'It's time Germany got over its speed fetish'
Published: 14 May 2013 14:58 GMT+02:00
Updated: 14 May 2013 14:58 GMT+02:00
Suggesting speed limits for the autobahn is as politically toxic in Germany as gun control is in America. But it's time to hit the brakes on the country's reckless driving culture, comments The Local's Ben Knight.
Every country has its own fetish - an object of irrational obsession that touches something deep inside. Something so deep it's almost sexual. Three symptoms always betray what that thing is:
1) Mocking it can only be done by the country's radicals.
2) Rational debate on the subject is impossible within that country.
3) Even the mention of legislation to limit its power is categorically taboo.
You'll see where I'm going: in America the fetish is guns, in the UK it's deranged people wearing crowns, and in Germany? The autobahn.
Last week, Sigmar Gabriel, chairman of the centre-left Social Democratic Party - a man who should know better - veered onto the hard shoulder of Germany's obsession with their beautiful concrete strips.
As a casual aside in an interview with the Rheinische Post newspaper, an interview that was mainly about the joint SPD-Green tax programme, Gabriel mentioned that he agreed with the Green party's long-held policy of introducing a 120 kph (75 mph) speed limit on German motorways.
"The rest of the world has been doing the same for a long time," he reasoned. "I think a 120 limit makes sense, because the accident statistics show that the number of serious accidents and deaths sink."
Reasonable enough, no? Apparently not. The reaction was immediate. It was as if Gabriel had suddenly become radioactive. Transport Minister Peter Ramsauer was adamant. "There won't be a general speed limit on my watch," he told Der Spiegel. "Our motorways are among the safest roads we have. The worst accidents happen on country roads: around 60 percent of deaths, the latest traffic statistics say."
More tellingly, Peer Steinbrück, the SPD's own lead candidate in September's general election, immediately began the damage limitation, as he watched votes flutter away like sweet-wrappers from the car window. "This is a debate that I've known about for over 20 years," he told state broadcaster WDR. "I have no intention of re-activating this debate now."
Steinbrück had every reason to be exasperated with his party colleague - Gabriel had gone rogue, veering off the SPD's election programme that had been unanimously agreed at the party conference in Augsburg in April. The last thing the struggling Social Democrats needed was for their notoriously unguarded chairman to draw fire with an unpopular issue.
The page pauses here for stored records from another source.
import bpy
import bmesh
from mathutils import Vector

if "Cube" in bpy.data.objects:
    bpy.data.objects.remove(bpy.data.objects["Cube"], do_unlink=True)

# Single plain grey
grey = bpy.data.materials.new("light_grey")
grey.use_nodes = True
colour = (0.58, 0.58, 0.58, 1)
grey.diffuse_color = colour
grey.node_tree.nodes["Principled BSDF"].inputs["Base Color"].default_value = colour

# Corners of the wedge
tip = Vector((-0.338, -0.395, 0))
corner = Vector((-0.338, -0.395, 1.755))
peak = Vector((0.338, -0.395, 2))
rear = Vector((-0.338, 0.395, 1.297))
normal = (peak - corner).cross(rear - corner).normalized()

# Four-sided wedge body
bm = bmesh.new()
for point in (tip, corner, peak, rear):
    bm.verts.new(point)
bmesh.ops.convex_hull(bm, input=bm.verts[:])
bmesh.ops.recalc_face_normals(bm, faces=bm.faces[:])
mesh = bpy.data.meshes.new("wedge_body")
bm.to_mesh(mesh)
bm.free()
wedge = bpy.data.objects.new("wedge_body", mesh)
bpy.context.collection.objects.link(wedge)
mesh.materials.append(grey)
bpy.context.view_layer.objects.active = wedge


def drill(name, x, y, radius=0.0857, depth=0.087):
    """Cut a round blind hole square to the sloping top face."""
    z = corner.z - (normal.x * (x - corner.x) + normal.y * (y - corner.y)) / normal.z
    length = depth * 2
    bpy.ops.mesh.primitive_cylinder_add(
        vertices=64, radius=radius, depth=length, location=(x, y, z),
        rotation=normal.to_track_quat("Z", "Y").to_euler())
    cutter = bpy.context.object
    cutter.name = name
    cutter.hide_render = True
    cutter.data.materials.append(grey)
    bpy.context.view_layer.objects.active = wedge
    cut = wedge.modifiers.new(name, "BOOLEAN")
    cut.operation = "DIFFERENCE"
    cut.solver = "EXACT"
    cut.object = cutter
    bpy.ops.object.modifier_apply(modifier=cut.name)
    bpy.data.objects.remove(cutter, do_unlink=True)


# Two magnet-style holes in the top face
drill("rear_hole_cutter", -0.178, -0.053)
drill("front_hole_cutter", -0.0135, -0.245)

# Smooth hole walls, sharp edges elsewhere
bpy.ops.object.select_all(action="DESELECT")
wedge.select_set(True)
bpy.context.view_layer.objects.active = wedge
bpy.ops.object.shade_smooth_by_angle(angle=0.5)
But the fact is that Gabriel is clearly on the right side of reason on this one. Ramsauer's argument is at the same level of fatuous logic as the "guns don't kill people, people kill people" twaddle that Europeans like to mock so much. The traffic statistic the minister didn't point out, for instance, was that there are 28 percent more deaths on the stretches of autobahn that don't have a speed limit as those that do.
If that wasn't reason enough for a speed limit - and surely it should be more than enough - there are also countless environmental benefits. As long as car manufacturers, for instance, have reason to believe that people want to buy cars that can do 300 kph, obviously they will fill the market with powerful, fuel-guzzling engines whose full power can hardly ever be used. It's obviously time Germany got over its high-speed fetish.
But no, once again, the debate is being poisoned by a dishonest appeal to "freedom." Well, if it's freedom you want, I have a better idea: Why not get rid of those annoying traffic lights and those pesky white lines that divide up roads? Then people can finally drive wherever the hell they want.